Berlin-based company aims to improve processes in sales and marketing using extensive data analysis
- Age of business: 3 years
- Name of business: Implisense
- Location: Berlin
- Team: Hannes Korte, Holger Bartnick, Dr. Andreas Schäfer, Alexander Pankratov
- Funding: €100k
What does Implisense do?
Implisense is one of the leading suppliers of sales intelligence and marketing automation for business to business (B2B) in Germany. With our ODINE-project ECEP we want to create a platform to monitor and analyse trends in the European company landscape for everyone.
How did you meet?
The founders of Implisense met first in 2007 during their time at Fraunhofer IAIS in Sankt Augustin near Bonn. They had the idea that the sales process can be substantially enhanced using technologies of the 21st century. After receiving positive feedback they quit their jobs and started Implisense in 2013.
Where did the business idea come from?
Being specialists in the area of data mining, the team came up with the idea to use their capabilities to improve processes in sales and marketing using extensive data analysis. With ECEP we will be able to explore the freemium model, enter a new market and try out a new instrument to target our potential clients.
Are you working with any other partners?
Since 2014 Implisense is funded by the High Tech Gründerfonds, Germany’s largest venture capitalist. On the customer side, Implisense works with some of the largest German and international companies in the telecommunications industry.
How has ODINE helped you so far?
ODINE is well organised and disciplined. This helps young companies to structure their own processes more efficiently. With their awesome network they provide valuable advice for our weak spots, such as marketing and entering a new market.
What advice would you give to other companies pitching to ODINE?
Think big and beyond the funding of ODINE: Follow a master plan for what you want to achieve with your project. Think business: come up with a strong commercial use case. Only companies and projects with a healthy financial plan can impact the world in an enduring way.
How would you encourage big business to buy into the open data movement?
Open data stands for transparency and a modern way to lead a dialogue between you, the society, and your potential customers. Open data provides a valuable addition to your proprietary data and can enable you to make better business decisions.

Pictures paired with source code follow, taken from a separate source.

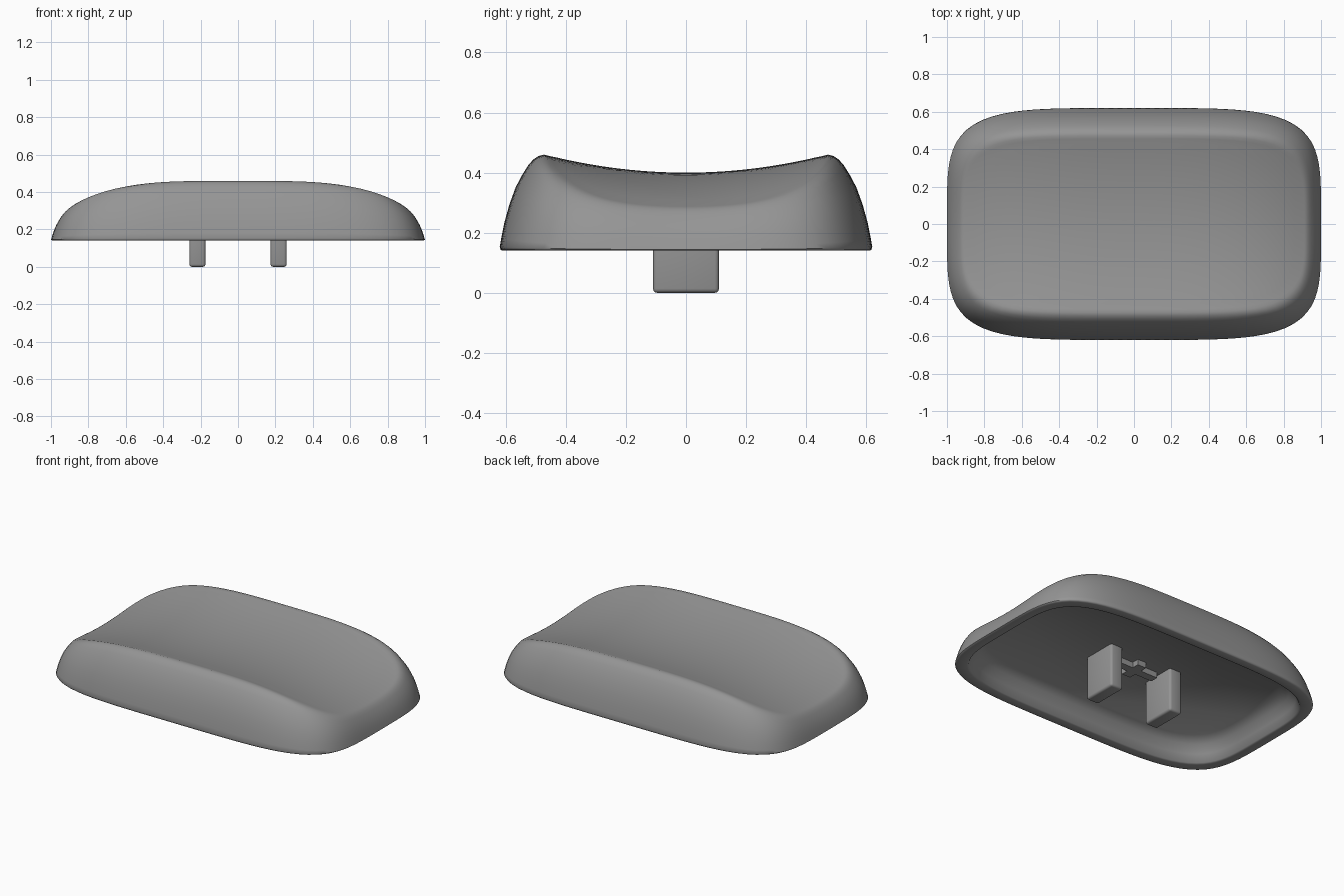
import bpy, bmesh, math

if "Cube" in bpy.data.objects:
    bpy.data.objects.remove(bpy.data.objects["Cube"])

SEG = 128        # points around each outline
BASE = 0.14      # height of the bottom rim
CEIL = 0.27      # height of the hollow's ceiling

grey = bpy.data.materials.new("mid grey")
grey.diffuse_color = (0.3, 0.3, 0.3, 1)
grey.use_nodes = True
grey.node_tree.nodes["Principled BSDF"].inputs["Base Color"].default_value = grey.diffuse_color


def finish(obj, angle):
    obj.data.materials.append(grey)
    bpy.ops.object.select_all(action='DESELECT')
    obj.select_set(True)
    bpy.context.view_layer.objects.active = obj
    bpy.ops.object.shade_smooth_by_angle(angle=math.radians(angle))


def outline(hx, hy, n=4.5):
    """Rounded rectangle as a superellipse."""
    pts = []
    for i in range(SEG):
        a = 2 * math.pi * i / SEG
        c, s = math.cos(a), math.sin(a)
        r = (abs(c) ** n + abs(s) ** n) ** (-1 / n)
        pts.append((hx * r * c, hy * r * s))
    return pts


def dish(x, y):
    """Top surface: scooped across y, drooping towards both ends."""
    return 0.40 + 0.06 * min(abs(y) / 0.47, 1) ** 2 - 0.155 * abs(x) ** 3.4


# Shell: rings from the dish, over the rim, down the wall and up into the hollow
rings = []
for k in range(1, 17):
    s = k / 17
    rings.append([(x, y, dish(x, y)) for x, y in outline(0.91 * s, 0.455 * s)])
wall = [(0.91, 0.455, 0.997), (0.918, 0.473, 1.0), (0.928, 0.491, 0.985), (0.938, 0.508, 0.95),
        (0.948, 0.525, 0.89), (0.960, 0.545, 0.79), (0.972, 0.567, 0.66),
        (0.983, 0.588, 0.48), (0.991, 0.604, 0.30), (0.997, 0.615, 0.13),
        (1.0, 0.62, 0.04)]
for hx, hy, f in wall:
    rings.append([(x, y, BASE + f * (dish(x, y) - BASE)) for x, y in outline(hx, hy)])
inside = [(0.997, 0.617, BASE + 0.003), (0.99, 0.61, BASE), (0.945, 0.565, BASE),
          (0.935, 0.555, BASE + 0.005), (0.92, 0.535, 0.19), (0.89, 0.505, 0.235),
          (0.85, 0.47, CEIL)]
for hx, hy, z in inside:
    rings.append([(x, y, z) for x, y in outline(hx, hy)])

bm = bmesh.new()
loops = [[bm.verts.new(p) for p in ring] for ring in rings]
for a, b in zip(loops, loops[1:]):
    for i in range(SEG):
        j = (i + 1) % SEG
        bm.faces.new((a[i], b[i], b[j], a[j]))
centre = bm.verts.new((0, 0, dish(0, 0)))
for i in range(SEG):
    bm.faces.new((centre, loops[0][i], loops[0][(i + 1) % SEG]))
bm.faces.new(loops[-1])
bmesh.ops.recalc_face_normals(bm, faces=bm.faces[:])
mesh = bpy.data.meshes.new("shell")
bm.to_mesh(mesh)
bm.free()
shell = bpy.data.objects.new("shell", mesh)
bpy.context.collection.objects.link(shell)
finish(shell, 50)


def block(name, lo, hi, bevel):
    """Box between two corners with rounded edges."""
    bpy.ops.mesh.primitive_cube_add(size=1, location=[(a + b) / 2 for a, b in zip(lo, hi)])
    obj = bpy.context.object
    obj.name = name
    obj.scale = [b - a for a, b in zip(lo, hi)]
    bpy.ops.object.transform_apply(location=False, rotation=False, scale=True)
    if bevel:
        mod = obj.modifiers.new("rounding", 'BEVEL')
        mod.width = bevel
        mod.segments = 3
        bpy.ops.object.modifier_apply(modifier=mod.name)
    finish(obj, 40)


# Two mounting prongs
for side, x in (("left", -0.217), ("right", 0.217)):
    block(side + "_prong", (x - 0.043, -0.11, 0), (x + 0.043, 0.11, CEIL + 0.02), 0.014)

# Small cross-shaped rib between the prongs
block("rib_long", (-0.15, -0.025, CEIL - 0.035), (0.15, 0.025, CEIL + 0.01), 0)
block("rib_short", (-0.03, -0.07, CEIL - 0.035), (0.03, 0.07, CEIL + 0.01), 0)
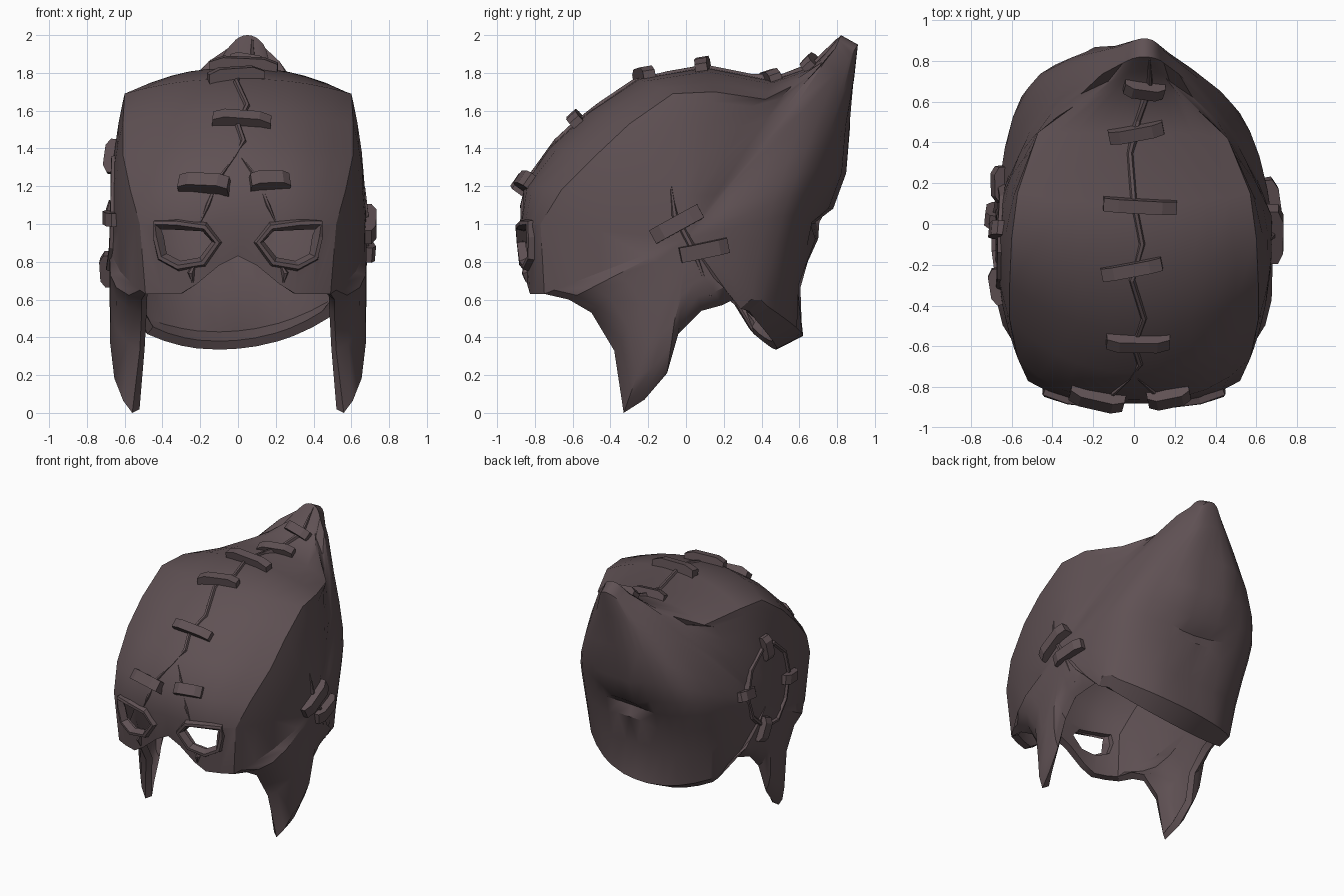
import bpy, bmesh, math
from mathutils import Vector
from mathutils.bvhtree import BVHTree

cube = bpy.data.objects.get("Cube")
if cube:
    bpy.data.objects.remove(cube, do_unlink=True)

leather = bpy.data.materials.new("dark_brown_leather")
leather.use_nodes = True
COLOR = (0.115, 0.082, 0.088, 1)
leather.diffuse_color = COLOR
leather.node_tree.nodes["Principled BSDF"].inputs["Base Color"].default_value = COLOR


def finish(name, bm):
    """Turn a bmesh into a named leather object."""
    mesh = bpy.data.meshes.new(name)
    bm.to_mesh(mesh)
    bm.free()
    obj = bpy.data.objects.new(name, mesh)
    bpy.context.collection.objects.link(obj)
    mesh.materials.append(leather)
    return obj


def activate(obj):
    bpy.ops.object.select_all(action='DESELECT')
    obj.select_set(True)
    bpy.context.view_layer.objects.active = obj


# Hood outline: midline y, z, then side crease y, z and half width
arches = [
    (-.85, .83, -.75, .63, .49), (-.88, 1, -.77, 1, .52), (-.86, 1.2, -.66, 1.18, .57),
    (-.73, 1.4, -.47, 1.37, .61), (-.52, 1.59, -.3, 1.53, .61), (-.25, 1.77, -.07, 1.69, .6),
    (.1, 1.83, .15, 1.7, .57), (.45, 1.76, .42, 1.66, .46), (.66, 1.83, .6, 1.74, .27),
    (.75, 1.92, .7, 1.82, .15), (.82, 2, .79, 1.93, .1), (.91, 1.95, .86, 1.87, .1),
    (.89, 1.77, .8, 1.66, .22), (.85, 1.52, .7, 1.45, .39), (.83, 1.27, .64, 1.25, .47),
    (.76, 1.08, .6, 1.16, .51), (.66, 1, .56, 1.08, .51), (.69, .92, .55, .98, .5),
    (.59, .68, .49, .68, .51), (.62, .41, .43, .52, .51), (.48, .34, .36, .46, .48)]
# Lower side edge from nape, past the ear, round the cheek point
cheek = [(.25, .6, .55), (.19, .57, .58), (.08, .54, .6), (-.04, .42, .59), (-.1, .21, .61),
         (-.22, .07, .59), (-.33, 0, .56), (-.38, .33, .52), (-.5, .53, .51), (-.62, .6, .51)]
rim = [a[2:] for a in arches] + cheek
HUB = Vector((.68, 0, .92))


def clamp(v):
    return max(0, min(1, v))


def skew(x, y, z):
    """Lean the horn tip aside, bulge the back and tilt the nape."""
    x += .05 * clamp((z - 1.7) / .25) * (y > .5)
    if y > .3 and z < .6:
        z += .09 * x
    if x < 0:
        bulge = clamp(-x / .4) * clamp((y - .1) / .5) * clamp((1.75 - z) / .2) * clamp((z - .7) / .4)
        y += .1 * bulge
        x -= .04 * bulge
    return Vector((x, y, z))


def arch_point(i, u):
    my, mz, ky, kz, w = arches[i]
    fy = fz = 1 - abs(u) ** (3 if i < 3 else 2.2)
    if i == 0:
        # Nose notch in the lower front edge
        fz = max(0, 1 - (abs(u) * 1.8) ** 1.4)
    return skew(u * w, ky + (my - ky) * fy, kz + (mz - kz) * fz)


def side_point(i, t, s):
    i %= len(rim)
    y, z, w = rim[i]
    # The cheek edge rolls in sharply, the rest rounds off gently
    power = 7 if i >= len(arches) else 2.3
    x = w + (HUB.x - w) * (1 - t ** power)
    return skew(s * x, HUB.y + (y - HUB.y) * t, HUB.z + (z - HUB.z) * t)


bm = bmesh.new()


def add_face(*points):
    bm.faces.new([bm.verts.new(p) for p in points])


# Face, crown and back strip
cols = (-1, -.82, -.62, -.45, -.2, 0, .2, .45, .62, .82, 1)
for i in range(len(arches) - 1):
    for a, b in zip(cols, cols[1:]):
        add_face(arch_point(i, a), arch_point(i, b), arch_point(i + 1, b), arch_point(i + 1, a))
# Side panels
rings = (.3, .6, .8, .93, 1)
for s in (-1, 1):
    for i in range(len(rim)):
        add_face(side_point(0, 0, s), side_point(i, .3, s), side_point(i + 1, .3, s))
        for a, b in zip(rings, rings[1:]):
            add_face(side_point(i, a, s), side_point(i, b, s),
                     side_point(i + 1, b, s), side_point(i + 1, a, s))
bmesh.ops.remove_doubles(bm, verts=bm.verts, dist=.0005)
# Even out the horn flanks and the sides of the back
flanks = [v for v in bm.verts if not v.is_boundary and v.co.y > .08 and abs(v.co.x) > .22
          and .68 < v.co.z < 1.8 and not (v.co.z > 1.62 and v.co.y < .48)]
for _ in range(5):
    bmesh.ops.smooth_vert(bm, verts=flanks, factor=.5,
                          use_axis_x=True, use_axis_y=True, use_axis_z=True)
bmesh.ops.recalc_face_normals(bm, faces=bm.faces)
crown = min(bm.faces, key=lambda f: (f.calc_center_median() - Vector((0, .1, 1.82))).length)
if crown.normal.z < 0:
    bmesh.ops.reverse_faces(bm, faces=bm.faces)
bm.normal_update()
surface = BVHTree.FromBMesh(bm)
hood = finish("hood_shell", bm)


def snap(p):
    loc, normal, _, _ = surface.find_nearest(Vector(p))
    return loc, normal


def mirror(points, s):
    return [(s * x, y, z) for x, y, z in points]


# Eye openings
eye = [(.13, .9), (.19, .97), (.32, .985), (.43, .99), (.44, .92), (.41, .83), (.32, .79), (.2, .81)]
activate(hood)
solid = hood.modifiers.new("thickness", 'SOLIDIFY')
solid.thickness = .05
solid.offset = -1
bpy.ops.object.modifier_apply(modifier=solid.name)
for s in (-1, 1):
    bm = bmesh.new()
    front = [bm.verts.new((s * x, -1.1, z)) for x, z in eye]
    back = [bm.verts.new((s * x, -.5, z)) for x, z in eye]
    bm.faces.new(front)
    bm.faces.new(back)
    for i in range(len(eye)):
        j = (i + 1) % len(eye)
        bm.faces.new((front[i], front[j], back[j], back[i]))
    bmesh.ops.recalc_face_normals(bm, faces=bm.faces)
    cutter = finish("eye_cutter", bm)
    cutter.hide_render = True
    activate(hood)
    cut = hood.modifiers.new("eye", 'BOOLEAN')
    cut.operation = 'DIFFERENCE'
    cut.solver = 'EXACT'
    cut.object = cutter
    bpy.ops.object.modifier_apply(modifier=cut.name)
    bpy.data.objects.remove(cutter, do_unlink=True)
activate(hood)
bpy.ops.object.shade_smooth_by_angle(angle=math.radians(32))


def loft(name, rows, closed=False):
    """Skin four-sided rows into a solid bar or ring."""
    bm = bmesh.new()
    loops = [[bm.verts.new(p) for p in row] for row in rows]
    pairs = list(zip(loops, loops[1:]))
    if closed:
        pairs.append((loops[-1], loops[0]))
    else:
        bm.faces.new(loops[0])
        bm.faces.new(loops[-1])
    for a, b in pairs:
        for k in range(4):
            m = (k + 1) % 4
            bm.faces.new((a[k], a[m], b[m], b[k]))
    bmesh.ops.recalc_face_normals(bm, faces=bm.faces)
    return finish(name, bm)


def welt(name, points, width, height, closed=False):
    """Ridge of leather that follows the hood surface, tapered when open."""
    spots = [snap(p) for p in points]
    n = len(spots)
    rows = []
    for i, (p, normal) in enumerate(spots):
        before = spots[i - 1 if closed else max(i - 1, 0)][0]
        after = spots[(i + 1) % n if closed else min(i + 1, n - 1)][0]
        side = normal.cross(after - before).normalized() * width / 2
        taper = .3 if not closed and i in (0, n - 1) else 1
        sink = normal * -.015
        lift = normal * height * taper
        rows.append((p + sink + side * taper, p + lift + side * taper * .35,
                     p + lift - side * taper * .35, p + sink - side * taper))
    return loft(name, rows, closed)


def stitch(name, center, along, length, width=.065, height=.055):
    """Bent bar lying across a seam."""
    p, normal = snap(center)
    along = Vector(along)
    along = (along - normal * along.dot(normal)).normalized()
    side = normal.cross(along) * width / 2
    rows = []
    for t, drop in ((-.5, .025), (-.3, 0), (.3, 0), (.5, .025)):
        base = p + along * length * t - normal * drop
        top = base + normal * height
        low = base - normal * .02
        rows.append((low - side, low + side, top + side, top - side))
    return loft(name, rows)


# Raised eye rims, brow seams and slits under the eyes
for s, label in ((1, "left"), (-1, "right")):
    ring = [(.285 + (x - .285) * 1.14, -.88, .89 + (z - .89) * 1.2) for x, z in eye]
    welt(label + "_eye_rim", mirror(ring, s), .06, .03, True)
    brow = [(.02, -.76, 1.35), (.1, -.85, 1.26), (.16, -.87, 1.1), (.2, -.88, 1.01)]
    welt(label + "_brow_seam", mirror(brow, s), .035, .012)
    slit = [(.23, -.87, .79), (.25, -.85, .74), (.24, -.84, .69)]
    welt(label + "_under_eye_seam", mirror(slit, s), .05, .025)
stitch("right_brow_stitch", (-.18, -.85, 1.21), (1, 0, -.2), .27, .08)
stitch("left_brow_stitch", (.17, -.85, 1.23), (1, 0, .15), .21, .08)

# Crown seam and its stitches
welt("crown_seam", [(.08, .79, 2), (.08, .67, 1.85), (.02, .5, 1.8), (-.02, .35, 1.8), (0, .1, 1.85),
                    (.04, -.1, 1.8), (-.01, -.28, 1.76), (.05, -.48, 1.65), (0, -.62, 1.55),
                    (.03, -.7, 1.45), (-.02, -.76, 1.35)], .045, .014)
for center, along, length in (
        ((.05, .67, 1.84), (1, -.3, 0), .2), ((.01, .45, 1.77), (1, .2, 0), .27),
        ((.03, .09, 1.83), (1, -.06, 0), .36), ((-.01, -.22, 1.77), (1, .2, 0), .3),
        ((.02, -.58, 1.55), (1, 0, -.08), .31)):
    stitch("crown_stitch", center, along, length)

# Ear seam with two stitches
welt("left_ear_seam", [(.7, -.08, 1.2), (.7, -.06, 1.05), (.7, .04, .86), (.65, .13, .62)], .05, .014)
stitch("left_ear_stitch", (.7, -.05, 1), (0, 1, .55), .29, .08)
stitch("left_ear_stitch", (.7, .1, .86), (0, 1, .2), .26, .08)

# Oval patch with four stitches on the other side
oval = [(-.7, -.06 + .25 * math.cos(k * math.tau / 10), 1.06 + .31 * math.sin(k * math.tau / 10))
        for k in range(10)]
welt("right_patch_edge", oval, .05, .018, True)
for dy, dz in ((1, .1), (-1, -.1), (.15, 1), (.4, -1)):
    stitch("right_patch_stitch", (-.7, -.06 + .25 * dy, 1.06 + .3 * dz), (0, dy, dz), .18, .07, .05)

What’s the key trend in open data at the moment?
In business: Open data analytics for B2B, corporate Open data adoption as a PR-tool. In German politics: Open data and transparency as tool for image improvement within the population.
(This story first appeared on The Guardian)